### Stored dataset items
###

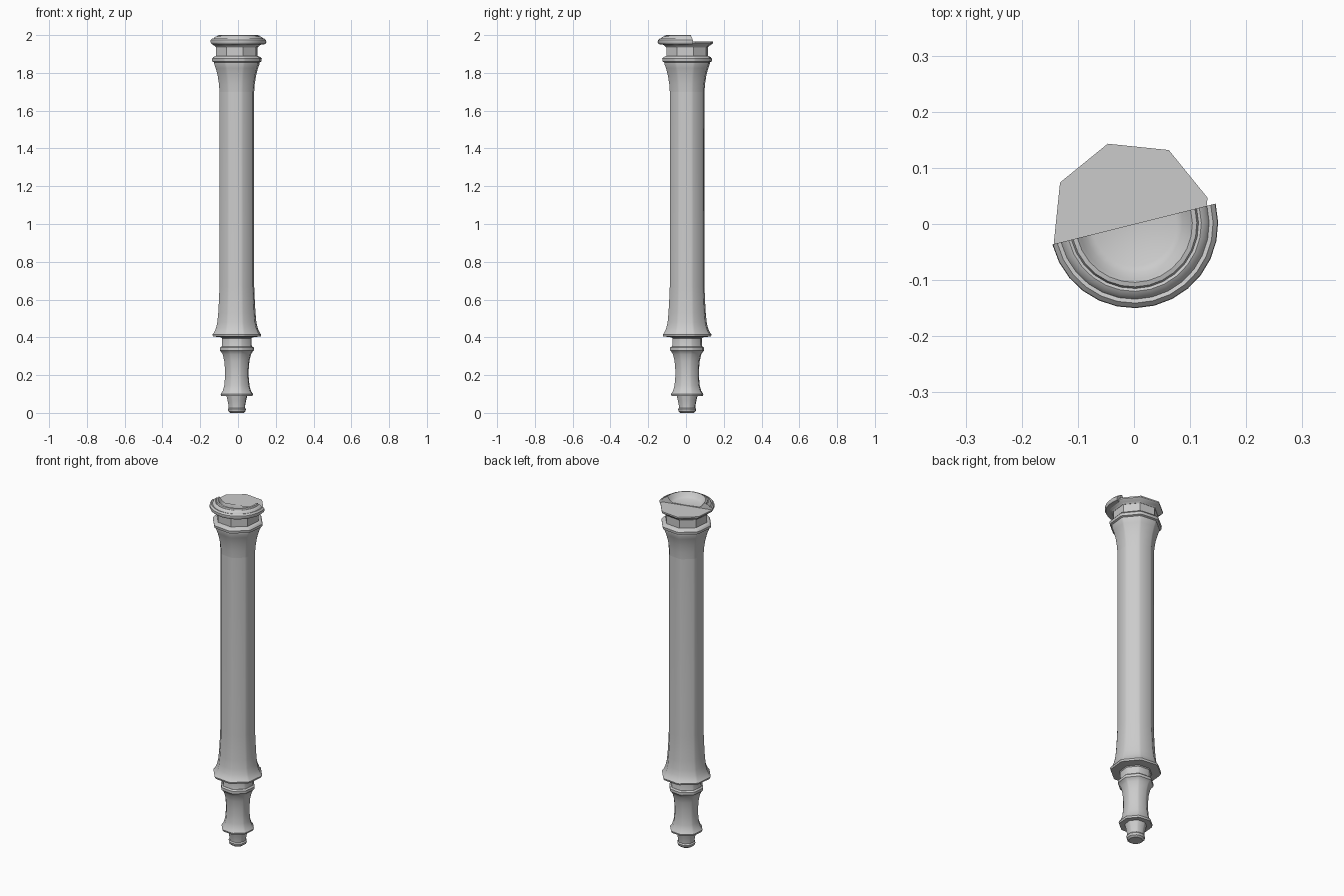
import bpy, bmesh
from math import radians, cos, sin

if "Cube" in bpy.data.objects:
    bpy.data.objects.remove(bpy.data.objects["Cube"])

CX, CY, PHASE = -0.006, 0.006, 16.6   # axis and rotation of the octagon


def finish(name, bm, angle=25):
    bmesh.ops.recalc_face_normals(bm, faces=bm.faces)
    me = bpy.data.meshes.new(name)
    bm.to_mesh(me)
    bm.free()
    ob = bpy.data.objects.new(name, me)
    bpy.context.collection.objects.link(ob)
    bpy.context.view_layer.objects.active = ob
    ob.select_set(True)
    bpy.ops.object.shade_smooth_by_angle(angle=radians(angle))
    ob.select_set(False)
    return ob


def octagon_loft(name, profile, corner=0.012):
    """Stack octagons (radius, z), each corner chamfered to a narrow strip."""
    bm = bmesh.new()
    rings = []
    for r, z in profile:
        ring = []
        for i in range(8):
            a = radians(PHASE + 45 * i)
            for s in ((-1, 1) if corner else (0,)):
                t = s * corner / 2
                ring.append(bm.verts.new((CX + r * cos(a) - t * sin(a),
                                          CY + r * sin(a) + t * cos(a), z)))
        rings.append(ring)
    for lo, hi in zip(rings, rings[1:]):
        n = len(lo)
        for i in range(n):
            j = (i + 1) % n
            bm.faces.new((lo[i], lo[j], hi[j], hi[i]))
    bm.faces.new(rings[0])
    bm.faces.new(rings[-1])
    return finish(name, bm)


# Small foot
octagon_loft("foot", [(.036, 0), (.046, .008), (.049, .02), (.044, .027),
                      (.045, .04), (.050, .065), (.058, .098)], .008)
# Lower baluster with flared ends
octagon_loft("baluster", [(.055, .09), (.085, .09), (.088, .1), (.077, .115),
                          (.068, .145), (.064, .19), (.064, .23), (.068, .275),
                          (.077, .31), (.086, .325), (.092, .33), (.092, .345),
                          (.084, .352)], .01)
# Collar between baluster and shaft
octagon_loft("collar", [(.084, .345), (.080, .36), (.080, .395),
                        (.088, .405)], .01)
# Shaft with flared base
octagon_loft("shaft", [(.085, .4), (.13, .405), (.133, .415), (.124, .425),
                       (.113, .45), (.106, .48), (.101, .53), (.097, .6),
                       (.094, .67), (.094, 1.7)])
# Capital
octagon_loft("capital", [(.094, 1.7), (.097, 1.74), (.104, 1.785),
                         (.115, 1.825), (.124, 1.848), (.124, 1.856),
                         (.134, 1.86), (.136, 1.875), (.128, 1.884),
                         (.115, 1.889)])
# Neck and top slab
octagon_loft("neck", [(.115, 1.88), (.115, 1.935), (.122, 1.945)], 0)
octagon_loft("top_slab", [(.118, 1.937), (.126, 1.945), (.138, 1.952),
                          (.143, 1.957), (.143, 1.965)], 0)

# Half-round moulding on the front part of the top
prof = [(0, 1.958), (.132, 1.95), (.145, 1.953), (.15, 1.962), (.149, 1.973),
        (.141, 1.981), (.134, 1.979), (.129, 1.988), (.12, 1.993),
        (.115, 1.991), (.112, 1.998), (.104, 2.0), (.098, 1.992),
        (.088, 1.978), (.075, 1.97), (0, 1.968)]
bm = bmesh.new()
a0 = radians(194)
vs = [bm.verts.new((r * cos(a0), r * sin(a0), z)) for r, z in prof]
es = [bm.edges.new((p, q)) for p, q in zip(vs, vs[1:])]
bmesh.ops.spin(bm, geom=vs + es, cent=(0, 0, 0), axis=(0, 0, 1),
               angle=radians(180), steps=14)
bmesh.ops.remove_doubles(bm, verts=bm.verts, dist=1e-5)
bmesh.ops.holes_fill(bm, edges=[e for e in bm.edges if e.is_boundary], sides=0)
finish("half_round_moulding", bm, 35)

###

### Exercise directions
One stretch of the lines above is wanted, from the line that contains "for s in ((-1, 1)" through the line that contains "(.045, .04), (.050, .065), (.058, .098)], .008)". Output it exactly.

### Completed exercise
            for s in ((-1, 1) if corner else (0,)):
                t = s * corner / 2
                ring.append(bm.verts.new((CX + r * cos(a) - t * sin(a),
                                          CY + r * sin(a) + t * cos(a), z)))
        rings.append(ring)
    for lo, hi in zip(rings, rings[1:]):
        n = len(lo)
        for i in range(n):
            j = (i + 1) % n
            bm.faces.new((lo[i], lo[j], hi[j], hi[i]))
    bm.faces.new(rings[0])
    bm.faces.new(rings[-1])
    return finish(name, bm)


# Small foot
octagon_loft("foot", [(.036, 0), (.046, .008), (.049, .02), (.044, .027),
                      (.045, .04), (.050, .065), (.058, .098)], .008)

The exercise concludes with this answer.